A few years ago, my husband and I both read Family Worship, by Donald Whitney. We already shared the conviction that we are the primary disciplers of our children, but this short book convinced us to begin incorporating patterns of worship and spiritual disciplines in our home as part of our kids’ discipleship.
At the time, our daughter was just a year old and I was pregnant with our son. We had no idea where to start—seriously, how do you teach spiritual disciplines to a squirmy toddler? But we felt it was vital to start incorporating these important habits in our kids’ daily routines while they were still very young. After all, while our kids spend the majority of their time with us now, there are only a few short years before that drastically changes as they start school and extracurriculars. There was no better time to start building a foundation of biblical truth than then.
Our kids are now three and two, and we’ve developed some habits in our routines that have allowed us to introduce a few spiritual disciplines to our kids. We’re by no means experts at this, but over three articles, I’ll describe what we’ve done to begin introducing spiritual disciplines to our toddlersand institute family worship as part of our routine.
The first, and primary, thing we do is a family devotion time. It started around Christmas time a couple of years ago, after I had come across Advent Blocks on Twitter. We weren’t sure if our one-year-old daughter would understand what was going on, but we decided to start with Advent Blocks to introduce Bible stories to her. It helped that my daughter has always loved books and being read to—so though the stories were longer than what she was used to, she (for the most part) sat and listened.
From there, we began reading a story out of the Jesus Storybook Bible every night after dinner. Starting out, I would say we were probably not super committed to this practice. We would occasionally skip nights if we were traveling, or the babies were having a hard time, etc. However, as we increasingly became convicted about our role in our kids’ spiritual development, we have made reading “the story” a non-negotiable part of our daily routine.
It doesn’t look the same every night.
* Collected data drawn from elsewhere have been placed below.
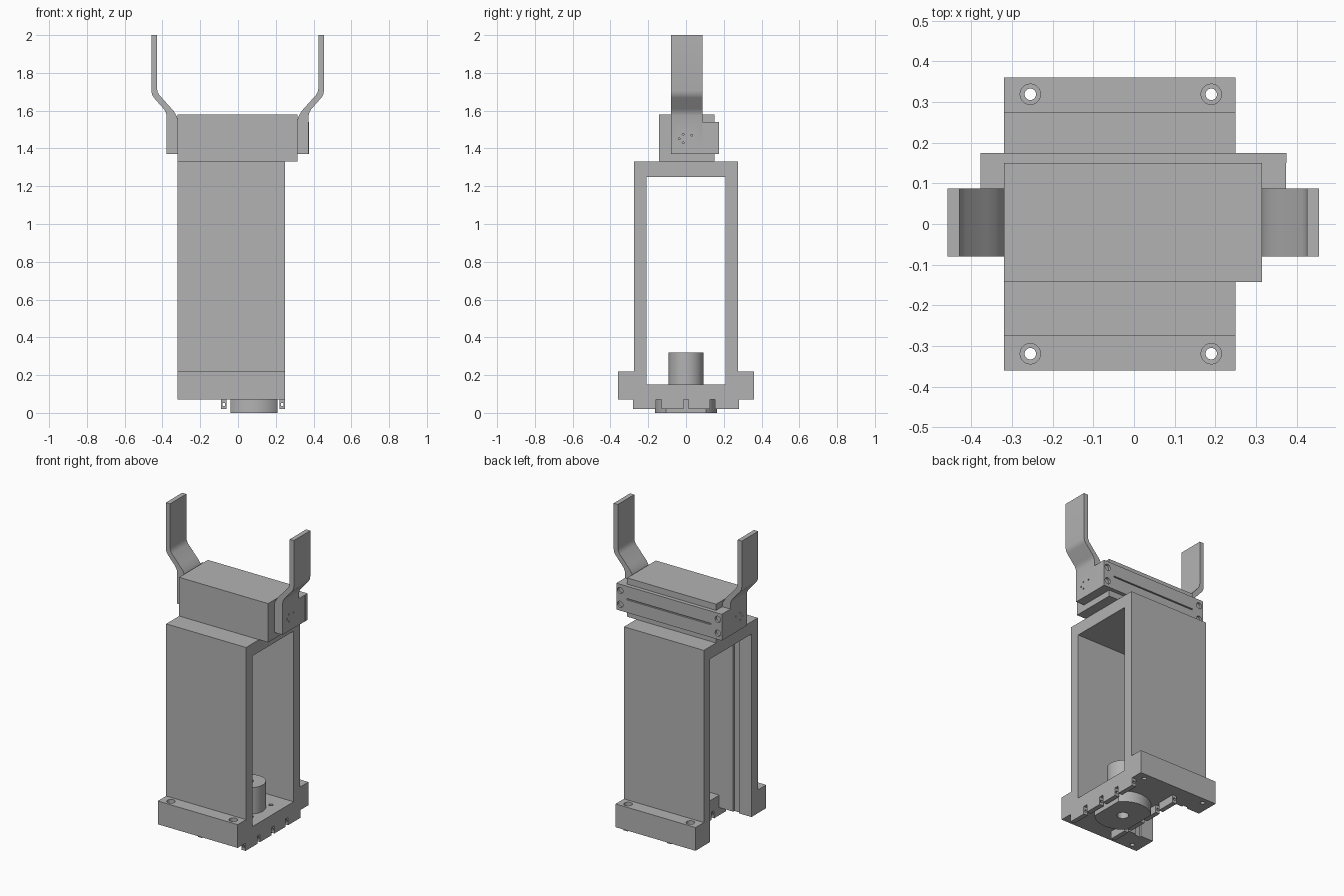
import bpy, bmesh
from mathutils import Matrix, Vector

if "Cube" in bpy.data.objects:
    bpy.data.objects.remove(bpy.data.objects["Cube"], do_unlink=True)

grey = bpy.data.materials.new("plain grey")
grey.use_nodes = True
grey.diffuse_color = (0.45, 0.45, 0.45, 1)
grey.node_tree.nodes["Principled BSDF"].inputs["Base Color"].default_value = grey.diffuse_color


def finish(name, bm):
    bmesh.ops.recalc_face_normals(bm, faces=bm.faces)
    mesh = bpy.data.meshes.new(name)
    bm.to_mesh(mesh)
    bm.free()
    mesh.materials.append(grey)
    ob = bpy.data.objects.new(name, mesh)
    bpy.context.collection.objects.link(ob)
    return ob


def box(name, x, y, z):
    bm = bmesh.new()
    bmesh.ops.create_cube(bm, size=1)
    for v in bm.verts:
        v.co = Vector([(r[0] + r[1]) / 2 + c * (r[1] - r[0]) for r, c in zip((x, y, z), v.co)])
    return finish(name, bm)


def cyl(name, centre, radius, depth, axis="Z", sides=48):
    bm = bmesh.new()
    bmesh.ops.create_cone(bm, cap_ends=True, segments=sides, radius1=radius, radius2=radius, depth=depth)
    turn = {"X": Matrix.Rotation(1.570796, 4, "Y"), "Y": Matrix.Rotation(1.570796, 4, "X"), "Z": Matrix()}
    bm.transform(Matrix.Translation(centre) @ turn[axis])
    return finish(name, bm)


def prism(name, outline, y0, y1):
    bm = bmesh.new()
    face = bm.faces.new([bm.verts.new((x, y0, z)) for x, z in outline])
    ext = bmesh.ops.extrude_face_region(bm, geom=[face])["geom"]
    bmesh.ops.translate(bm, vec=(0, y1 - y0, 0), verts=[g for g in ext if isinstance(g, bmesh.types.BMVert)])
    return finish(name, bm)


def combine(ob, tools, operation="DIFFERENCE"):
    for tool in tools:
        tool.hide_render = True
        mod = ob.modifiers.new("cut", "BOOLEAN")
        mod.operation, mod.solver, mod.object = operation, "EXACT", tool
        bpy.context.view_layer.objects.active = ob
        bpy.ops.object.modifier_apply(modifier=mod.name)
        bpy.data.objects.remove(tool, do_unlink=True)
    return ob


LEFT, RIGHT = 0.25, -0.32       # housing ends along x
MOTOR_X = 0.085
parts = []

# Front and back walls with a shallow inner groove
for label, s in (("front", -1), ("back", 1)):
    wall = box(label + "_wall", (RIGHT, LEFT), sorted((s * 0.21, s * 0.275)), (0.07, 1.33))
    groove = box("groove", (-0.23, -0.19), sorted((s * 0.2, s * 0.222)), (0.05, 1.25))
    parts.append(combine(wall, [groove]))

    # Mounting flange with counterbored screw holes
    flange = box(label + "_flange", (RIGHT, LEFT), sorted((s * 0.275, s * 0.36)), (0.07, 0.22))
    holes = []
    for x in (-0.255, 0.19):
        holes.append(cyl("bore", (x, s * 0.319, 0.22), 0.025, 0.06))
        holes.append(cyl("hole", (x, s * 0.319, 0.15), 0.014, 0.4))
    parts.append(combine(flange, holes))

# Roof and floor between the walls
parts.append(box("roof", (RIGHT, LEFT), (-0.21, 0.21), (1.25, 1.33)))
floor = box("floor", (-0.09, LEFT), (-0.21, 0.21), (0.07, 0.15))
holes = [cyl("hole", (MOTOR_X, 0, 0.1), 0.034, 0.3)]
holes += [cyl("hole", (MOTOR_X + i * 0.08, j * 0.1, 0.1), 0.013, 0.3, sides=24) for i in (-1, 1) for j in (-1, 1)]
parts.append(combine(floor, holes))

# Notched hollow rails under the floor
for label, x0, x1 in (("right", -0.09, -0.06), ("left", 0.22, LEFT)):
    rail = box(label + "_rail", (x0, x1), (-0.28, 0.28), (0.02, 0.07))
    cuts = [box("notch", (x0 - 0.1, x1 + 0.1), (y - 0.014, y + 0.014), (0, 0.08)) for y in (-0.145, 0, 0.14)]
    mid = (x0 + x1) / 2
    cuts.append(box("channel", (mid - 0.007, mid + 0.007), (-0.4, 0.4), (0.037, 0.053)))
    parts.append(combine(rail, cuts))

# Shaft boss and flat-sided bearing cap
boss = cyl("shaft_boss", (MOTOR_X, 0, 0.235), 0.093, 0.17)
parts.append(combine(boss, [cyl("hole", (MOTOR_X, 0, 0.25), 0.022, 0.3)]))
cap = cyl("bearing_cap", (MOTOR_X, 0, 0.035), 0.165, 0.07)
combine(cap, [box("flats", (-0.04, 0.21), (-0.3, 0.3), (-0.1, 0.2))], "INTERSECT")
parts.append(combine(cap, [cyl("hole", (MOTOR_X, 0, 0.05), 0.034, 0.3)]))

# Head block on top
parts.append(box("head_block", (RIGHT, 0.315), (-0.143, 0.15), (1.33, 1.58)))

# Back strap of the fork, with a seam and end screw holes
strap = box("fork_strap", (-0.378, 0.375), (0.15, 0.175), (1.37, 1.54))
cuts = [box("seam", (-0.3, 0.3), (0.165, 0.2), (1.452, 1.46))]
cuts += [cyl("hole", (x, 0.175, z), 0.02, 0.03, "Y", 24) for x in (-0.35, 0.347) for z in (1.41, 1.5)]
parts.append(combine(strap, cuts))

# Bent fork arms with side tabs
arm_outline = [(0.315, 1.37), (0.376, 1.37), (0.376, 1.575), (0.381, 1.593), (0.39, 1.608),
               (0.443, 1.668), (0.453, 1.684), (0.457, 1.705), (0.457, 2.0), (0.427, 2.0),
               (0.427, 1.715), (0.423, 1.697), (0.414, 1.682), (0.36, 1.622),
               (0.338, 1.597), (0.322, 1.57), (0.315, 1.545)]
for label, s in (("right", -1), ("left", 1)):
    arm = prism(label + "_fork_arm", [(s * x - 0.002, z) for x, z in arm_outline], -0.08, 0.087)
    dots = [cyl("dot", (s * 0.376, y, z), 0.005, 0.04, "X", 12)
            for y, z in ((-0.015, 1.43), (-0.015, 1.475), (0.03, 1.47), (-0.035, 1.452))]
    parts.append(combine(arm, dots))
    tab = sorted((s * 0.315 - 0.002, s * 0.376 - 0.002))
    parts.append(box(label + "_fork_tab", tab, (0.087, 0.15), (1.37, 1.54)))

# Smooth curved surfaces, keep edges crisp
bpy.ops.object.select_all(action="DESELECT")
for ob in parts:
    ob.select_set(True)
bpy.context.view_layer.objects.active = parts[0]
bpy.ops.object.shade_smooth_by_angle(angle=0.52)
As the kids grow and as we become busier, our strategy for storytime changes. Where we used to read it at the table every night after dinner, for now we’ve found it best to read it right before the kids go to bed.
For the times where we’re out late at night or traveling, we purchased a digital copy to read in the car/hotel room/grandparents’ house. If we’re away from the kids for a night or two, we ask our parents to read the story in our absence. If we have people over, they are included in storytime (and are often asked to read it by our kids, who treat everyone who walks through our doors as part of the family).
Storytime is frequently loud and chaotic. To be quite honest, it is sometimes my least favorite part of the day. I’ve shouted the story over children screaming. I’ve wrestled a kid trying to run away with one hand while holding the book with the other. I’ve gotten carsick at times when I’ve had to read the story on-the-go. In those times, I sometimes just want to skip it for a night and often wonder if it’s even making a difference.
But convenience, ease, and even immediate effectiveness are not the point. Justin Whitmel Earley writes in Habits of the Household,
“…the most significant thing about any household is what is considered normal. Why is this so important? Because the normal is what shapes us the most, though we notice it least.”
My husband and I desire to make God’s word a normal part of our daily routine. Though we don’t yet regularly read the actual Bible to our kids, I do give them access to my Bible so they can become familiar with the look and feel of it. Every once in a while, they ask me to read a random passage that they’ve found, and I do. Sometimes my daughter will pick it up and pretend to read one of the stories she’s heard us read every day from the Jesus Storybook Bible. I want the Bible to be accessible and familiar to them, even if they lose interest or have trouble understanding it right now.
Right now, though, we are teaching them Bible stories and helping them understand the Grand Narrative of Scripture. Already we’re seeing our kids—particularly our daughter— remember details, characters, and connect the dots between stories. We will eventually begin reading the actual Bible with them as they get older, and by then they’ll already be familiar with many of the stories contained in it.
Another way we’ve begun teaching our daughter biblical truth is through Scripture memorization. I admit that I, myself, am very weak in this particular discipline and likely would not have started doing this with her on my own.
Thankfully, we are part of a church with a great children’s ministry that has become a significant partner with us in our kids’ discipleship. Starting at age three, our kids can begin Truth Trackers on Wednesday nights at our church. Truth Trackers is a Scripture memory program in a catechistic format—kids are taught a question and answer and memorize a corresponding Bible verse.
So far, our daughter has mostly memorized nineteen Bible verses—she needs a bit of help on some of them, but I think that’s pretty good for a three-year-old! Though I have some critique of the curriculum in general, I’m very thankful for a resource that has helped us teach our daughter Scripture memorization, when we probably would not have been doing so otherwise. I sometimes catch her muttering a Bible verse to herself while she’s playing.
Through these two disciplines that incorporate the Bible, we have found age-appropriate ways to begin teaching our children that God’s word is the foundation on which our understanding of the world rests. Our desire is to instill truth in them, praying it takes root and becomes the lens through which they see the world as they venture out into it.
Photo by Priscilla Du Preez on Unsplash